New York Times Tries to Tie Lox to Cancer, But Readers Resist
Just before Hannukah, the New York Times published an article warning of the health risks of eating fried potatoes. In May, the same newspaper prompted reader complaints with the strange claim that “Brisket remains oddly off limits for one large segment of the population: home cooks.” And now the Times has targeted a third traditionally Jewish food — lox.
The Times Science section carries an article posing the question of whether “eating smoked fish, such as smoked salmon or whitefish,” increases “the risk of colorectal cancer or other cancers.”
The article appears beneath the online headline “Do Lox and Other Smoked Fish Increase Cancer Risk?” It is a reminder of the old newsroom saying that if the headline is phrased as a question, the answer is usually “no.”
The Times answers its own question with the observation, “One reason for the uncertainty is that Americans tend to eat far less lox, smoked trout, smoked whitefish and the like compared to how much bacon, deli meat and sausage they consume.”
The Times article, by Sophie Egan, goes on, “Because smoked fish is not a central part of the typical American diet, not enough data is available for a statistically meaningful statement about the relationship between smoked fish and cancer risk, according to a spokeswoman from the National Cancer Institute.”
Excuse me. Have Sophie Egan or her editor ever attended a bris? Or broken a fast after Yom Kippur? Are they suggesting that bagel-and-lox-eating or bacon-avoiding Jews are somehow less-than-typical Americans?
Many commenters on the Times website suggested that they would keep eating bagels and lox notwithstanding any unsubstantiated Times fearmongering about the supposed cancer risks. One reader, whose comment was recommended by 112 other Times readers, wrote, “There are some pleasures in this life that I will not give up. Lox on my bagel is one of them.”
Another Times reader commented, “oy vey! what’s next…gefilte fish?!”
Personally, I am guessing that chicken soup or chopped liver will be the next item on the Times list of Jewish foods to cast shade at. We will see. In the meantime, the Nine Days of Av are approaching, during which some Jews abstain from meat. There are no shortage of good and timely reasons to enjoy some lox on your bagel. But to the already long list, one might add doing so to spite The New York Times — and to prove it, once again, woefully wrong on the Jewish food front.
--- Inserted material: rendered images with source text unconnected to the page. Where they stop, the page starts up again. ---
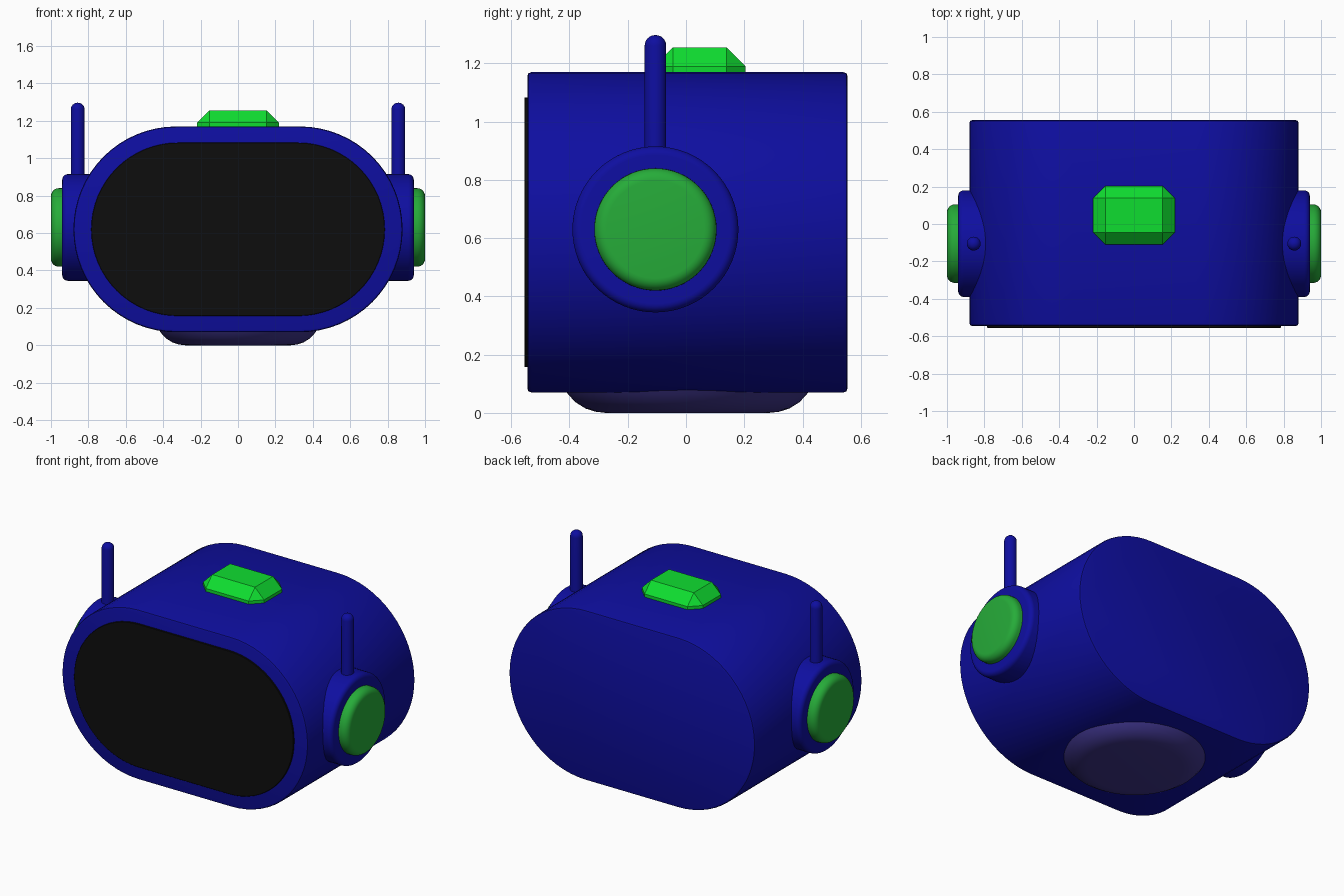
import bpy, bmesh, math
from mathutils import Matrix, Vector

cube = bpy.data.objects.get("Cube")
if cube:
    bpy.data.objects.remove(cube, do_unlink=True)


def make_material(name, rgb):
    """Flat material from 8-bit screen values, converted to linear."""
    linear = []
    for value in rgb:
        c = value / 255
        linear.append(c / 12.92 if c <= 0.04045 else ((c + 0.055) / 1.055) ** 2.4)
    colour = (*linear, 1)
    mat = bpy.data.materials.new(name)
    mat.use_nodes = True
    mat.diffuse_color = colour
    mat.node_tree.nodes["Principled BSDF"].inputs["Base Color"].default_value = colour
    return mat


BLUE = make_material("deep blue", (14, 14, 160))
BLACK = make_material("screen black", (13, 13, 13))
BRIGHT = make_material("bright green", (15, 222, 48))
GREEN = make_material("mid green", (38, 172, 57))
PURPLE = make_material("dusky purple", (62, 52, 138))


def finish(name, bm, mat, smooth=True):
    bmesh.ops.recalc_face_normals(bm, faces=bm.faces)
    mesh = bpy.data.meshes.new(name)
    bm.to_mesh(mesh)
    bm.free()
    mesh.materials.append(mat)
    obj = bpy.data.objects.new(name, mesh)
    bpy.context.collection.objects.link(obj)
    if smooth:
        bpy.ops.object.select_all(action="DESELECT")
        obj.select_set(True)
        bpy.context.view_layer.objects.active = obj
        bpy.ops.object.shade_smooth_by_angle(angle=math.radians(35))
    return obj


def loft(rings):
    """Skin a row of matching closed rings and cap both ends."""
    bm = bmesh.new()
    rows = [[bm.verts.new(p) for p in ring] for ring in rings]
    n = len(rows[0])
    for a, b in zip(rows, rows[1:]):
        for i in range(n):
            j = (i + 1) % n
            bm.faces.new((a[i], a[j], b[j], b[i]))
    bm.faces.new(rows[0])
    bm.faces.new(rows[-1])
    return bm


def stadium(radius, half_flat, y, z, steps=32):
    """Ring with two half-round ends joined by straight edges."""
    ring = []
    for side in (1, -1):
        for i in range(steps + 1):
            a = math.pi * i / steps - math.pi / 2
            ring.append(Vector((side * (half_flat + radius * math.cos(a)), y,
                                z + side * radius * math.sin(a))))
    return ring


def lathe(name, profile, matrix, mat, steps=64):
    """Spin (radius, height) points around local z, then place."""
    rings = [[matrix @ Vector((r * math.cos(math.tau * i / steps),
                               r * math.sin(math.tau * i / steps), h))
              for i in range(steps)] for r, h in profile]
    return finish(name, loft(rings), mat)


def rounded_disc(radius, bottom, top, edge, steps=6):
    """Profile of a disc with a rounded upper rim."""
    arc = [math.pi / 2 * i / steps for i in range(steps + 1)]
    return [(radius, bottom)] + [(radius - edge + edge * math.cos(a),
                                  top - edge + edge * math.sin(a)) for a in arc]


# Main shell, with slightly eased front and back rims
CENTRE_Z, FLAT = 0.62, 0.33
shell = [(0.535, -0.545), (0.546, -0.541), (0.55, -0.53),
         (0.55, 0.54), (0.546, 0.551), (0.535, 0.555)]
finish("body", loft([stadium(r, FLAT, y, CENTRE_Z) for r, y in shell]), BLUE)

# Front screen plate
plate = [(0.463, -0.54), (0.463, -0.553), (0.461, -0.555)]
finish("screen", loft([stadium(r, 0.322, y, CENTRE_Z) for r, y in plate]), BLACK)

# Rounded foot under the shell
foot = [(0.425, 0.12), (0.425, 0.085), (0.41, 0.064), (0.385, 0.037),
        (0.35, 0.015), (0.315, 0.004), (0.28, 0)]
lathe("foot", foot, Matrix.Translation((0, 0.005, 0)), PURPLE)

# Chamfered button on top
bm = bmesh.new()
bmesh.ops.create_cube(bm, size=1, matrix=Matrix.Translation((0, 0.047, 1.165))
                      @ Matrix.Diagonal((0.436, 0.314, 0.18, 1)))
bmesh.ops.bevel(bm, geom=bm.edges[:], offset=0.065, segments=1,
                profile=0.5, affect="EDGES")
finish("top_button", bm, BRIGHT, smooth=False)

# Ear discs, ear pads and antennae on both sides
EAR_Y, EAR_Z = -0.105, 0.63
for side, label in ((1, "left"), (-1, "right")):
    turn = (Matrix.Translation((0, EAR_Y, EAR_Z))
            @ Matrix.Rotation(side * math.pi / 2, 4, "Y"))
    lathe(label + "_ear", rounded_disc(0.285, 0.68, 0.94, 0.03), turn, BLUE)
    lathe(label + "_ear_pad", rounded_disc(0.21, 0.9, 1.0, 0.042), turn, GREEN)
    lathe(label + "_antenna", rounded_disc(0.037, 0.72, 1.297, 0.036),
          Matrix.Translation((side * 0.857, EAR_Y, 0)), BLUE, steps=24)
Ira Stoll was managing editor of The Forward and North American editor of The Jerusalem Post. More of his media critique, a regular Algemeiner feature, can be found here.